(Data records)

────

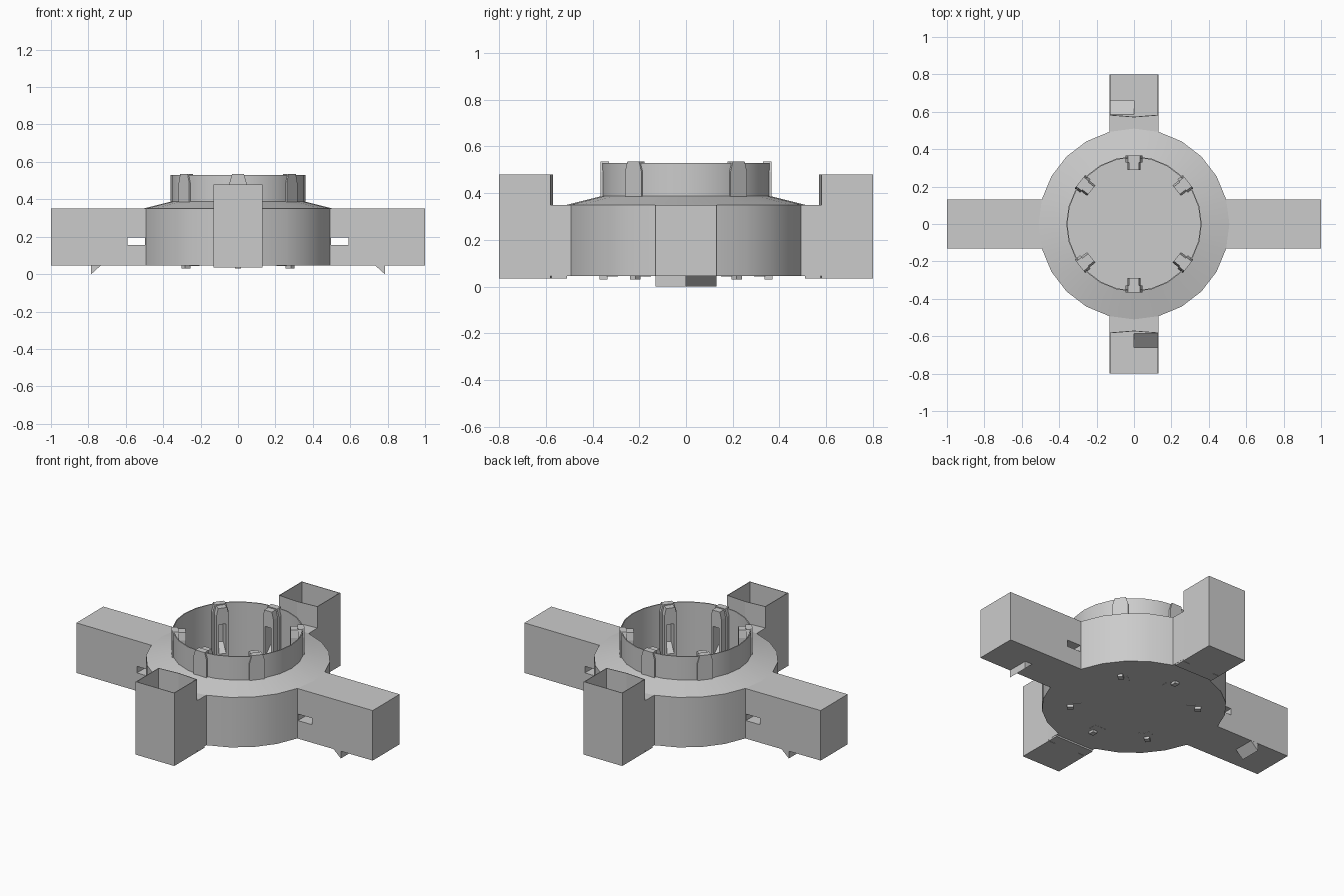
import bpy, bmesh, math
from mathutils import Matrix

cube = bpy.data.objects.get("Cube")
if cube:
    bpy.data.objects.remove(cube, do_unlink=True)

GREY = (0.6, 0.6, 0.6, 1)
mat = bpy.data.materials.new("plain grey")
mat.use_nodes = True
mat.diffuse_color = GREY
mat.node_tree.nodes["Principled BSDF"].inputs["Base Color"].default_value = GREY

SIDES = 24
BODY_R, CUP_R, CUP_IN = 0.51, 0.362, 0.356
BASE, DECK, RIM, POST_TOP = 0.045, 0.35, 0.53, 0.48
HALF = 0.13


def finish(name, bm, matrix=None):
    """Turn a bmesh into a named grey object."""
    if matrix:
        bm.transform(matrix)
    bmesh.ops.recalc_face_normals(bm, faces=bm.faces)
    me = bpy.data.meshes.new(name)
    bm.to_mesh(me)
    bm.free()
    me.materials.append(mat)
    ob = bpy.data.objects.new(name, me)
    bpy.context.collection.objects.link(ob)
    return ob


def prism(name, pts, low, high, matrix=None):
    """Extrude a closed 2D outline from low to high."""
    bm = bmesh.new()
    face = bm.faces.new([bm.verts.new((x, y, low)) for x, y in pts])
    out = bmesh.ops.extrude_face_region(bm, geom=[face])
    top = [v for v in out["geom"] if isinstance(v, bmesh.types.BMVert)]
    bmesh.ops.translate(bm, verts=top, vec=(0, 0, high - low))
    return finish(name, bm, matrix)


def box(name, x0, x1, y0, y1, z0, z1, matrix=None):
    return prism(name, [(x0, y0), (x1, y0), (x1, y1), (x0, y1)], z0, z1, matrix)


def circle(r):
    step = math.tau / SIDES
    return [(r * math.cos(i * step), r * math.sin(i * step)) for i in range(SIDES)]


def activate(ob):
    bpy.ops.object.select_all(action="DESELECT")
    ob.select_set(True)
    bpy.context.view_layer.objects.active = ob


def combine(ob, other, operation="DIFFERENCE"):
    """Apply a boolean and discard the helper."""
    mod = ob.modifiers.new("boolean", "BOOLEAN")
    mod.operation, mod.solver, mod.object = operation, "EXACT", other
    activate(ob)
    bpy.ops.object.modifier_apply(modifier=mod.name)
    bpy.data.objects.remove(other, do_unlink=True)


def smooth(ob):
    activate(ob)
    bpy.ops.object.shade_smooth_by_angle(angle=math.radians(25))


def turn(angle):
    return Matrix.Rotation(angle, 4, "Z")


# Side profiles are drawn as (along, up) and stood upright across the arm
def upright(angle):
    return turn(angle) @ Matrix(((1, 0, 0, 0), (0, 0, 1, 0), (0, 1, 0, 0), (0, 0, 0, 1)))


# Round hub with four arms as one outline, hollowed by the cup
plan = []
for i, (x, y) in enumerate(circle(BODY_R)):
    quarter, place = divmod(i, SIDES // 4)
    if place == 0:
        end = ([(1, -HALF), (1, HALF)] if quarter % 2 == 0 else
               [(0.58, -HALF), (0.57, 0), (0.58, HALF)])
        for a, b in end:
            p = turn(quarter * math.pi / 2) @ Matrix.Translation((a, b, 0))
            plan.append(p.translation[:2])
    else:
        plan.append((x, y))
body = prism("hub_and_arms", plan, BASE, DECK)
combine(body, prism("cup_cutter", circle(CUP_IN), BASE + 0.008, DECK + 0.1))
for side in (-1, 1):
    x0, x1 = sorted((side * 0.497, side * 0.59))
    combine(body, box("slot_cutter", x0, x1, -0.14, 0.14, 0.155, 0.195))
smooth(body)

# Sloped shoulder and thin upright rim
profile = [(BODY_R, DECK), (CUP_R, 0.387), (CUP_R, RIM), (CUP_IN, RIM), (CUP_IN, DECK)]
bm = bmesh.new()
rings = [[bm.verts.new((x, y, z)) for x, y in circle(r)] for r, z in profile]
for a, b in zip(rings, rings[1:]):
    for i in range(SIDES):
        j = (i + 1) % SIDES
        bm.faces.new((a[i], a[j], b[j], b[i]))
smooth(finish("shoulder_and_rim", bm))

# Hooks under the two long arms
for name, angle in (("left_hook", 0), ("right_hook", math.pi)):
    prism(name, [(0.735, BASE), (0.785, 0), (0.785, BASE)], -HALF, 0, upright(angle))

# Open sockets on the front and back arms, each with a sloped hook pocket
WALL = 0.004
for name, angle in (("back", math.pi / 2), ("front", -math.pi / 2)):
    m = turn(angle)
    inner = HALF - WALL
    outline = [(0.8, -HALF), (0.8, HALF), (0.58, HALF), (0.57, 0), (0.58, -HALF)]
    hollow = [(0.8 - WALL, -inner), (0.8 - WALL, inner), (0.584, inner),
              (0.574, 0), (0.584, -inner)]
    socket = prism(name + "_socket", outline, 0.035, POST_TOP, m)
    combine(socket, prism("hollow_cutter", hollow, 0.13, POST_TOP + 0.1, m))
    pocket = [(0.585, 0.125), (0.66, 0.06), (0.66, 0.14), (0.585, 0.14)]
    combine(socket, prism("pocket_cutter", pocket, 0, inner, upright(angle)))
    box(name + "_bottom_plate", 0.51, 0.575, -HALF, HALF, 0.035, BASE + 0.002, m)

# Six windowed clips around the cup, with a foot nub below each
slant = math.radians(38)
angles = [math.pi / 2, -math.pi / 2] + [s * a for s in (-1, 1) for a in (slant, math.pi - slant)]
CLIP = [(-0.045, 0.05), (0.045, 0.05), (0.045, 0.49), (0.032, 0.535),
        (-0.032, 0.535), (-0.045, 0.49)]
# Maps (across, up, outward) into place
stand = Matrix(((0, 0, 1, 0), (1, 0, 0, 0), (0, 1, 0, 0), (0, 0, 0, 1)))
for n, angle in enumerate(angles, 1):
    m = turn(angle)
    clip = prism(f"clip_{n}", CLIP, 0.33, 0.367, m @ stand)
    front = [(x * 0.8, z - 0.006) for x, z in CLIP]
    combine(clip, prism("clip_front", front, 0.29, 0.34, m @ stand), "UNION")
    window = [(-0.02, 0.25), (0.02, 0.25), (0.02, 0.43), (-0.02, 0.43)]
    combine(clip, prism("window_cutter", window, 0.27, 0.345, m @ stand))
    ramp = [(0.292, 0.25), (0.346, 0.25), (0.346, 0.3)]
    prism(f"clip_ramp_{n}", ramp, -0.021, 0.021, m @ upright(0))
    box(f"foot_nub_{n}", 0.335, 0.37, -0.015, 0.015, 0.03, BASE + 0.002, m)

────

**TRY IT:**
Lines in the data that include the word "bmesh" should all be copied.

**YOUR SOLUTION:**
import bpy, bmesh, math
    """Turn a bmesh into a named grey object."""
    bmesh.ops.recalc_face_normals(bm, faces=bm.faces)
    bm = bmesh.new()
    out = bmesh.ops.extrude_face_region(bm, geom=[face])
    top = [v for v in out["geom"] if isinstance(v, bmesh.types.BMVert)]
    bmesh.ops.translate(bm, verts=top, vec=(0, 0, high - low))
bm = bmesh.new()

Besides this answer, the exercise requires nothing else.